Much ado has been made in recent years about the active supervolcano that resides underneath Yellowstone National Park in Wyoming but should we be prepping for it?
Is the killing dormant giant really sleeping? Is a cataclysmic supereruption possible or even probable in the near future? For that matter, is a volcanic eruption all that we should be concerned about?
If leaving aside Yellowstone, how many of us are prepared to survive a volcanic eruption?
The Yellowstone Supervolcano is located beneath the Yellowstone Caldera in the northwest corner of Wyoming. A caldera is simply a depression left in the earth from the eruption of a volcano. Think of it as a sinkhole; when the magma erupts from the earth, the land is going to sink because there’s nothing left underneath to hold it up.

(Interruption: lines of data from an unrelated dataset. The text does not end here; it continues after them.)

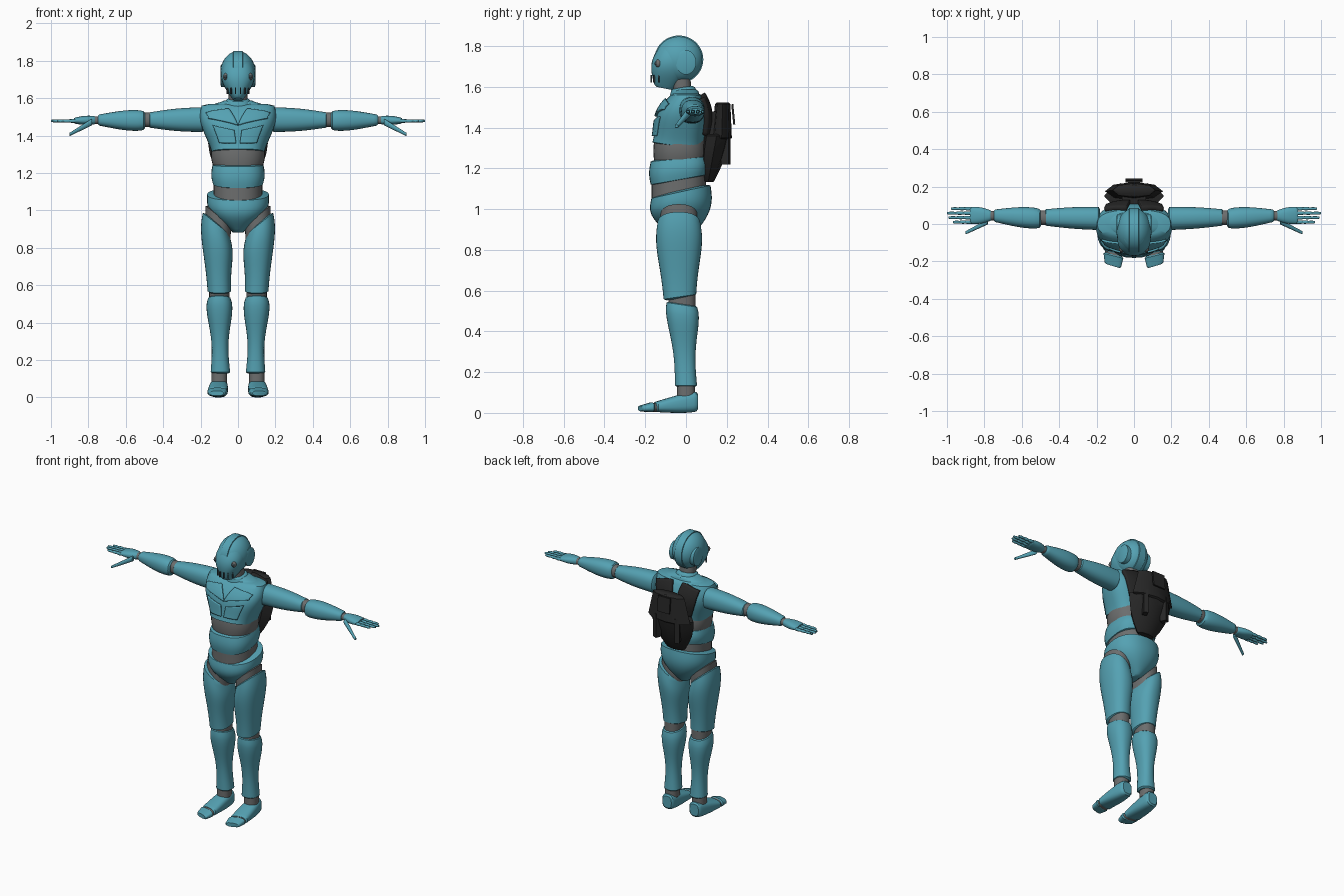
import bpy, bmesh, math
from mathutils import Matrix, Vector

if "Cube" in bpy.data.objects:
    bpy.data.objects.remove(bpy.data.objects["Cube"], do_unlink=True)

X, Y, Z = range(3)
NONE = (0, 0)


def material(name, *colour):
    m = bpy.data.materials.new(name)
    m.use_nodes = True
    m.diffuse_color = (*colour, 1)
    m.node_tree.nodes["Principled BSDF"].inputs["Base Color"].default_value = (*colour, 1)
    return m


TEAL = material("teal armour", .09, .36, .45)
GREY = material("grey joint", .15, .155, .155)
BLACK = material("black pack", .02, .02, .02)
DARK = material("dark slot", .04, .06, .07)


def finish(name, bm, mat, mirror=False):
    bmesh.ops.recalc_face_normals(bm, faces=bm.faces)
    mesh = bpy.data.meshes.new(name)
    bm.to_mesh(mesh)
    bm.free()
    mesh.materials.append(mat)
    part = bpy.data.objects.new(name, mesh)
    bpy.context.collection.objects.link(part)
    bpy.ops.object.select_all(action='DESELECT')
    part.select_set(True)
    bpy.context.view_layer.objects.active = part
    bpy.ops.object.shade_smooth_by_angle(angle=math.radians(35))
    if mirror:
        part.modifiers.new("Mirror", 'MIRROR')
    return part


def segment(name, mat, start, end, size, end_size=None, bulge=NONE, skew=1, waves=1,
            tilt=NONE, end_tilt=NONE, axis=Z, mirror=False, sides=32, power=2.3,
            steps=16, cap=.008):
    # tapered body along an axis; a sine swells it, and its end cuts may be tilted
    start, end = Vector(start), Vector(end)
    size, bulge, tilt, end_tilt = map(Vector, (size, bulge, tilt, end_tilt))
    end_size = Vector(end_size) if end_size else size
    across = [i for i in (X, Y, Z) if i != axis]
    rim = math.copysign(cap, end[axis] - start[axis])
    stations = [(i / steps, 0, 1) for i in range(steps + 1)]
    stations = [(0, -rim, .8)] + stations + [(1, rim, .8)]
    bm = bmesh.new()
    loops = []
    for u, shift, shrink in stations:
        swell = math.sin(math.pi * waves * u ** skew)
        radius = (size.lerp(end_size, u) + bulge * swell) * shrink
        slope = tilt.lerp(end_tilt, u)
        loop = []
        for k in range(sides):
            turn = math.tau * k / sides
            offset = Vector([r * math.copysign(abs(w) ** (2 / power), w)
                             for r, w in zip(radius, (math.cos(turn), math.sin(turn)))])
            point = start.lerp(end, u)
            point[axis] += shift + slope.dot(offset)
            for i, d in zip(across, offset):
                point[i] += d
            loop.append(bm.verts.new(point))
        loops.append(loop)
    for low, high in zip(loops, loops[1:]):
        for k in range(sides):
            bm.faces.new((low[k - 1], low[k], high[k], high[k - 1]))
    bm.faces.new(loops[0])
    bm.faces.new(loops[-1])
    return finish(name, bm, mat, mirror)


def box(name, mat, centre, size, rotation=Matrix(), mirror=False):
    bm = bmesh.new()
    place = Matrix.Translation(centre) @ rotation.to_4x4() @ Matrix.Diagonal((*size, 1))
    bmesh.ops.create_cube(bm, size=1, matrix=place)
    finish(name, bm, mat, mirror)


def ball(name, mat, centre, radii, mirror=False):
    bm = bmesh.new()
    place = Matrix.Translation(centre) @ Matrix.Diagonal((*radii, 1))
    bmesh.ops.create_uvsphere(bm, u_segments=32, v_segments=20, radius=1, matrix=place)
    finish(name, bm, mat, mirror)


def plate(name, mat, corners, depth, target, thickness=.012, cells=12):
    # four-cornered plate wrapped on to another part and mirrored
    low_in, low_out, high_out, high_in = [Vector((x, depth, z)) for x, z in corners]
    bm = bmesh.new()
    bmesh.ops.create_grid(bm, x_segments=cells, y_segments=cells, size=.5)
    for v in bm.verts:
        u, w = v.co.x + .5, v.co.y + .5
        v.co = low_in.lerp(low_out, u).lerp(high_in.lerp(high_out, u), w)
    part = finish(name, bm, mat)
    wrap = part.modifiers.new("Wrap", 'SHRINKWRAP')
    wrap.target = target
    wrap.wrap_mode = 'ABOVE_SURFACE'
    wrap.offset = .005
    solid = part.modifiers.new("Thickness", 'SOLIDIFY')
    solid.thickness = thickness
    solid.offset = 0
    part.modifiers.new("Mirror", 'MIRROR')


# Head
ball("skull", TEAL, centre=(0, -.035, 1.735), radii=(.094, .12, .116))
segment("crest_band", TEAL, start=(-.025, -.035, 1.735), end=(.025, -.035, 1.735),
        size=(.12, .117), axis=X, sides=48, power=2, steps=1, cap=.004)
segment("face_mask", TEAL, start=(0, -.105, 1.6), end=(0, -.04, 1.82),
        size=(.032, .05), end_size=(.06, .075), bulge=(.043, .033), tilt=(0, -.2))
segment("ear_disc", TEAL, start=(.06, 0, 1.72), end=(.09, 0, 1.72),
        size=(.05, .06), axis=X, mirror=True, power=2, steps=1, cap=.004)
ball("eye_socket", GREY, centre=(.062, -.135, 1.715), radii=(.018, .016, .02), mirror=True)
ball("eye_lens", DARK, centre=(.066, -.145, 1.715), radii=(.01, .01, .01), mirror=True)
for degrees in (12, 36, 60):
    angle = math.radians(degrees)
    spot = (.064 * math.sin(angle), -.095 - .077 * math.cos(angle), 1.64)
    box("mouth_slot", DARK, spot, size=(.006, .008, .035),
        rotation=Matrix.Rotation(angle, 3, 'Z'), mirror=True)

# Neck and torso
segment("neck", GREY, start=(0, -.015, 1.55), end=(0, -.025, 1.65), size=(.05, .046))
segment("collar", TEAL, start=(0, -.01, 1.56), end=(0, -.015, 1.59),
        size=(.08, .07), end_size=(.063, .058), tilt=(0, .15), end_tilt=(0, .15))
chest = segment("chest", TEAL, start=(0, -.04, 1.31), end=(0, 0, 1.56),
                size=(.14, .125), end_size=(.195, .075), bulge=(.025, .03), skew=1.5,
                tilt=(0, -.15), sides=48, power=2.6)
segment("shoulder_yoke", TEAL, start=(0, 0, 1.55), end=(0, 0, 1.58),
        size=(.19, .07), end_size=(.09, .06))
plate("pec_plate", TEAL, corners=((.01, 1.36), (.11, 1.36), (.15, 1.46), (.02, 1.43)),
      depth=-.17, target=chest)
plate("collar_plate", TEAL, corners=((0, 1.45), (.17, 1.5), (.2, 1.55), (.05, 1.57)),
      depth=-.13, target=chest)
segment("midriff", GREY, start=(0, -.03, 1.2), end=(0, -.03, 1.37),
        size=(.12, .12), end_size=(.135, .12), bulge=(.016, .01))
segment("abdomen", TEAL, start=(0, -.035, 1.145), end=(0, -.035, 1.245),
        size=(.135, .138), bulge=(.008, .008), tilt=(0, .18), end_tilt=(0, .08), power=2.6)
segment("waist", GREY, start=(0, -.035, 1.03), end=(0, -.035, 1.18), size=(.13, .134))
segment("pelvis", TEAL, start=(0, -.025, .89), end=(0, -.025, 1.085),
        size=(.035, .075), end_size=(.165, .145), bulge=(.045, .034), end_tilt=(0, .22))

# Legs
segment("hip_joint", GREY, start=(.108, -.035, .9), end=(.105, -.035, .97),
        size=(.068, .09), tilt=(.8, 0), end_tilt=(.8, 0), mirror=True)
segment("thigh", TEAL, start=(.1, -.03, .57), end=(.118, -.035, .93),
        size=(.063, .08), end_size=(.07, .105), bulge=(.016, .014), skew=2,
        tilt=(0, .15), end_tilt=(.8, 0), mirror=True)
segment("knee", GREY, start=(.1, -.02, .6), end=(.1, -.02, .5),
        size=(.054, .067), mirror=True)
segment("shin", TEAL, start=(.1, -.02, .53), end=(.094, 0, .135),
        size=(.06, .075), end_size=(.052, .054), bulge=(.01, .008), skew=.7, waves=2,
        tilt=(0, -.15), mirror=True)
segment("ankle", GREY, start=(.1, 0, .14), end=(.1, 0, .08), size=(.042, .044), mirror=True)
segment("foot", TEAL, start=(.1, .05, .055), end=(.11, -.145, .03),
        size=(.04, .048), end_size=(.053, .026), bulge=(.005, .006), skew=.7,
        end_tilt=(.2, 0), axis=Y, mirror=True, power=2.8)
segment("toe_joint", GREY, start=(.11, -.135, .027), end=(.11, -.175, .027),
        size=(.045, .022), tilt=(.2, 0), end_tilt=(.2, 0), axis=Y, mirror=True)
segment("toes", TEAL, start=(.11, -.17, .028), end=(.113, -.217, .022),
        size=(.053, .024), end_size=(.044, .016), tilt=(.25, 0), end_tilt=(.3, 0),
        axis=Y, mirror=True, power=2.8)

# Arms
segment("upper_arm", TEAL, start=(.19, .03, 1.485), end=(.47, .035, 1.483),
        size=(.062, .066), end_size=(.044, .041), bulge=(.004, .006), axis=X, mirror=True)
segment("elbow", GREY, start=(.45, .034, 1.484), end=(.52, .034, 1.484),
        size=(.039, .039), axis=X, mirror=True)
segment("forearm", TEAL, start=(.505, .03, 1.48), end=(.74, .044, 1.483),
        size=(.05, .05), end_size=(.034, .03), bulge=(.011, .011), skew=.7,
        axis=X, mirror=True)
segment("wrist", GREY, start=(.73, .045, 1.482), end=(.78, .045, 1.482),
        size=(.025, .021), axis=X, mirror=True)
segment("palm", TEAL, start=(.77, .045, 1.482), end=(.868, .046, 1.48),
        size=(.029, .023), end_size=(.045, .017), bulge=(.006, .004), axis=X, mirror=True)
segment("thumb", TEAL, start=(.785, .01, 1.47), end=(.898, -.046, 1.407),
        size=(.014, .018), end_size=(.009, .009), axis=X, mirror=True, sides=16, cap=.004)

# Fingers, three bulging segments each
for finger, tip in enumerate((.965, .988, .996, .975)):
    knuckle = Vector((.865, .01 + .024 * finger, 1.478))
    end = Vector((tip, knuckle.y, knuckle.z))
    for joint in range(3):
        radius = Vector((.01, .01)) * (1 - joint / 10)
        segment("finger_segment", TEAL, knuckle.lerp(end, joint / 3),
                knuckle.lerp(end, (joint + 1) / 3), size=radius * .8, bulge=radius / 5,
                axis=X, mirror=True, sides=12, steps=4, cap=.004)

# Backpack
plate("harness", BLACK, corners=((0, 1.36), (.11, 1.36), (.165, 1.55), (.04, 1.58)),
      depth=.1, target=chest, thickness=.035)
segment("pack_body", BLACK, start=(0, .11, 1.14), end=(0, .15, 1.36),
        size=(.07, .03), end_size=(.16, .07), bulge=(.02, .01), sides=8, power=2, steps=4)
segment("pack_housing", BLACK, start=(0, .175, 1.35), end=(0, .18, 1.515),
        size=(.155, .05), end_size=(.115, .038), sides=8, power=2, steps=1)
box("pack_bracket", BLACK, centre=(0, .11, 1.42), size=(.13, .1, .12))
box("pack_rib", BLACK, centre=(.075, .195, 1.3), size=(.03, .04, .16),
    rotation=Matrix.Rotation(-.4, 3, 'Z'), mirror=True)
box("pack_flap", BLACK, centre=(0, .232, 1.465), size=(.09, .01, .1),
    rotation=Matrix.Rotation(.1, 3, 'X'))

The size of the caldera is huge – it measures about 45 miles by 34 miles. The size of the actual magma cove that currently lies a few miles underneath the Yellowstone Plateau is about 2.5 times as big as scientists had previously thought. It’s about 50 miles long and about 12 miles wide and has a mass of about 960 cubic miles. In other words, it’s long, wide and deep.
The location of the cove isn’t stationary but that’s not because the cove itself moves; the North American Plate lies about it and moves west southwest over the hotspot. This movement is so slow that it’s irrelevant to our concerns except as a means to track its historical activity.
Only about 6-8% of the magma cove is molten rock but that’s still a lot of lava! Scientists say that this proportion of lava is much too low to cause another supereruption soon, but that’s not all that we should be concerned about.
Is the Giant Really Sleeping?